Liberty Global could be the biggest enterprise you've never heard of. It's not really a household name, though the household is where it is to be found in the guise of its much more recognisable European brands Virgin Media, UPC and Telenet, and in the Netherlands Vodafone Ziggo. Liberty Global is among the largest converged video, broadband and telecommunication companies, with annual revenues of US$11bn, 11 million customers and 20,000 employees.
This company has grown since its foundation in 2005 by means of a canny and active M&A strategy, riding the crest of the wave of transformation as telecoms has evolved through technology – a process serially documented in these pages. Its latest announcement, the creation of 4,000 jobs by merging the UK operations of Virgin Media and Britain's largest mobile operator O2 (owned by Telefónica) is at once creative and aggressively competitive. Liberty Global CEO Mike Fries is keen to seize opportunities in the dynamic markets of Europe: “When the power of 5G meets 1 gig broadband, UK consumers and businesses will never look back.”
Clearly a company on the move determined to lead in the emergent telecommunications field, Liberty Global's appointment of Julie Fedele to the position of VP of Emerging Business in June of this year 2020 was an imaginative move. She had little direct experience in telecoms apart from an early stint as a consultant with Telstra in her native Australia but she came with a track record of value activation, a quality that's perfectly timed with this company’s current direction.
“I quickly saw the parallels with the healthcare industry, having worked inside across multiple roles during my 10 years at Bupa’s” says Fedele. “Both sectors have seen sustained growth and rapid disruption. This disruption means that traditional sources of growth become challenged and finding new sources is something that really excites me. There is a tremendous opportunity to reimagine capabilities and partnerships by leveraging our core assets like network, customer base and product platforms. We are essentially an infrastructure-based, consumer business that monetises this infrastructure with integrated services. As 3rd parties evolve their services, we become a meta-aggregator, simplifying experiences for the consumer. Coming into this role, I asked: how can we leverage our assets at pace to develop new value – and break long development cycles?” Fedele learned the advantages of breaking technology down into microservices that enable rapid change and flexibility. Bringing that principle to her current role, she's in favour of over-the-top, or plug-and-play services.
“What we aim to do with the Emerging Business team is to create revenue optionality at pace,” she says. “This is what differentiates emerging and new business. Emerging business is identifying completely new revenue streams. For example, launching a new business under the Virgin Media brand or a new brand, that taps new margetmarket segments.“We don’t need to explore the whole pool – but we can widen the swim lane!”
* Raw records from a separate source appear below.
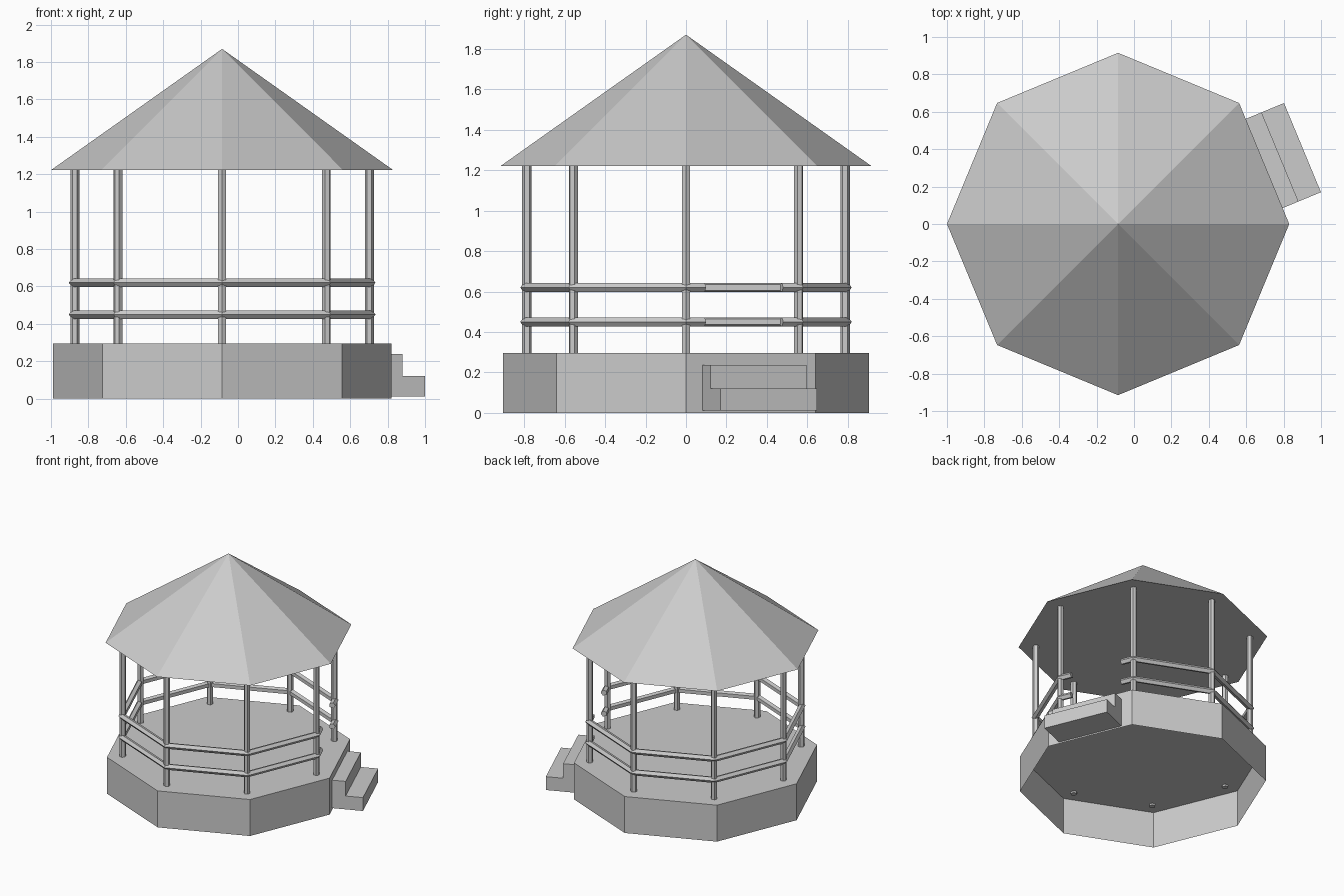
import bpy, bmesh
from math import cos, sin, pi
from mathutils import Vector

if "Cube" in bpy.data.objects:
    bpy.data.objects.remove(bpy.data.objects["Cube"])

CX = -0.085          # pavilion axis
STEP = pi / 4        # octagon corner spacing
MID = pi / 8         # middle of the side with the entrance


def radial(a, r, z=0.0):
    return Vector((CX + r * cos(a), r * sin(a), z))


def make(name, bm):
    bmesh.ops.recalc_face_normals(bm, faces=bm.faces)
    me = bpy.data.meshes.new(name)
    bm.to_mesh(me)
    bm.free()
    ob = bpy.data.objects.new(name, me)
    bpy.context.collection.objects.link(ob)
    return ob


def loft(bm, rings, cap_start=True, cap_end=True):
    vs = [[bm.verts.new(p) for p in ring] for ring in rings]
    n = len(vs[0])
    for a, b in zip(vs, vs[1:]):
        for i in range(n):
            j = (i + 1) % n
            bm.faces.new((a[i], a[j], b[j], b[i]))
    if cap_start:
        bm.faces.new(vs[0][::-1])
    if cap_end:
        bm.faces.new(vs[-1])
    return vs


def octagon(r, z):
    return [radial(i * STEP, r, z) for i in range(8)]


# platform: octagonal shell, open underneath
bm = bmesh.new()
loft(bm, [octagon(0.905, 0), octagon(0.905, 0.295)], cap_start=False)
make("platform", bm)

# roof: closed eight-sided pyramid
bm = bmesh.new()
base = [bm.verts.new(p) for p in octagon(0.915, 1.222)]
apex = bm.verts.new((CX, 0, 1.87))
bm.faces.new(base[::-1])
for i in range(8):
    bm.faces.new((base[i], base[(i + 1) % 8], apex))
make("roof", bm)

# posts at the octagon corners, poking just through the floor
for k in range(8):
    c = radial(k * STEP, 0.787)
    bm = bmesh.new()
    loft(bm, [[c + Vector((0.024 * cos(k * STEP + i * pi / 3),
                           0.024 * sin(k * STEP + i * pi / 3), z))
               for i in range(6)] for z in (0.28, 1.222)])
    make(f"post_{k + 1}", bm)

# rails: mitred pipe round the octagon, with an opening at the steps
RAIL_R = 0.794
SECTION = [(0.024 * cos(i * 2 * pi / 5), 0.024 * sin(i * 2 * pi / 5)) for i in range(5)]


def rail_ring(c, a, z, stretch):
    out = Vector((cos(a), sin(a), 0)) * stretch
    return [c + out * p + Vector((0, 0, z + q)) for p, q in SECTION]


p0, p1 = radial(0, RAIL_R), radial(STEP, RAIL_R)
for name, z in (("lower_rail", 0.45), ("upper_rail", 0.62)):
    rings = [rail_ring(p0.lerp(p1, 0.84), MID, z, 1)]
    for k in range(1, 9):
        rings.append(rail_ring(radial(k * STEP, RAIL_R), k * STEP, z, 1 / cos(MID)))
    rings.append(rail_ring(p0.lerp(p1, 0.16), MID, z, 1))
    bm = bmesh.new()
    loft(bm, rings)
    make(name, bm)

# entrance steps: stair profile extruded along the open side
profile = [(0.836, 0.012), (1.067, 0.012), (1.067, 0.12),
           (0.937, 0.12), (0.937, 0.238), (0.836, 0.238)]
side = Vector((-sin(MID), cos(MID), 0))
bm = bmesh.new()
loft(bm, [[radial(MID, d, z) + side * s for d, z in profile] for s in (-0.258, 0.258)])
make("steps", bm)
A business the size of Liberty Global generates a lot of ideas. And an important part of the Emerging Business teams’ remit is to advance some of the best, the 'activation' part of her job title. The team consists of squadspods directed to look at, say, e-health, e-sport or consumer energy, Fedele explains. “With the team, we then scope out what this means, set parameters – for example when considering healthcare we split out 'lifestyle wellness', a very busy field, from 'e-health, and concentrate on the latter.”
From there on they operate like a separate business unit to define the opportunities and partners they might work with. These tend not to be start-ups, she says: though early-stage businesses are her passion, it's hard for a large enterprise to work with them. “We look for Series B/C partners and beyond. We want confirmed growth, sound management and a clear path to scale,” she says.
Covid has emphasised the central importance of connectivity, which has been elevated to a basic human right, enabling families to stay in contact and individuals to avoid isolation. “I am deeply interested in how we can create an ecosystem in the home, based on peace of mind, safety and healthcare and every aspect of people’s lives, through our enabling services,” she says.
Content, it has been said, is king, and though Fedele fully expects the corporation to continue its M&A growth, she focuses her team on partnership. She thinks there's a real gap in healthcare services to the home: “I am not talking about flooded markets like e-fitness or digital yoga mats, but how we can play a role in the home when someone is facing a health event whether it's a fracture, a diagnosis or a need for something like physiotherapy or even psychotherapy.”
Fedele is passionate about activating new revenue. Her background includes running innovation labs and managing an accelerator programme for start-ups and she was impressed after joining Liberty Global to find that it took an expeditious approach to onboarding new partners. She feels at home, though admits to not being a typical corporate animal.
“We work in a very flat structure and personally l love the flexibility of working remotely, though it has to be said it does have some downsides, especially for the younger team members who are deprived of the chance to learn by osmosis from the rest of the team,” admits Fedele. “They are on my mind a lot – we work in an agile team, with many moving parts and multiple things changing every day, which can be a challenge getting alignment over video calls: I am really keen to show the rest of the business how a 'digital native' team works and demonstrate how a large corporate like Liberty Global can be nimble and activate new ventures – even during a pandemic!”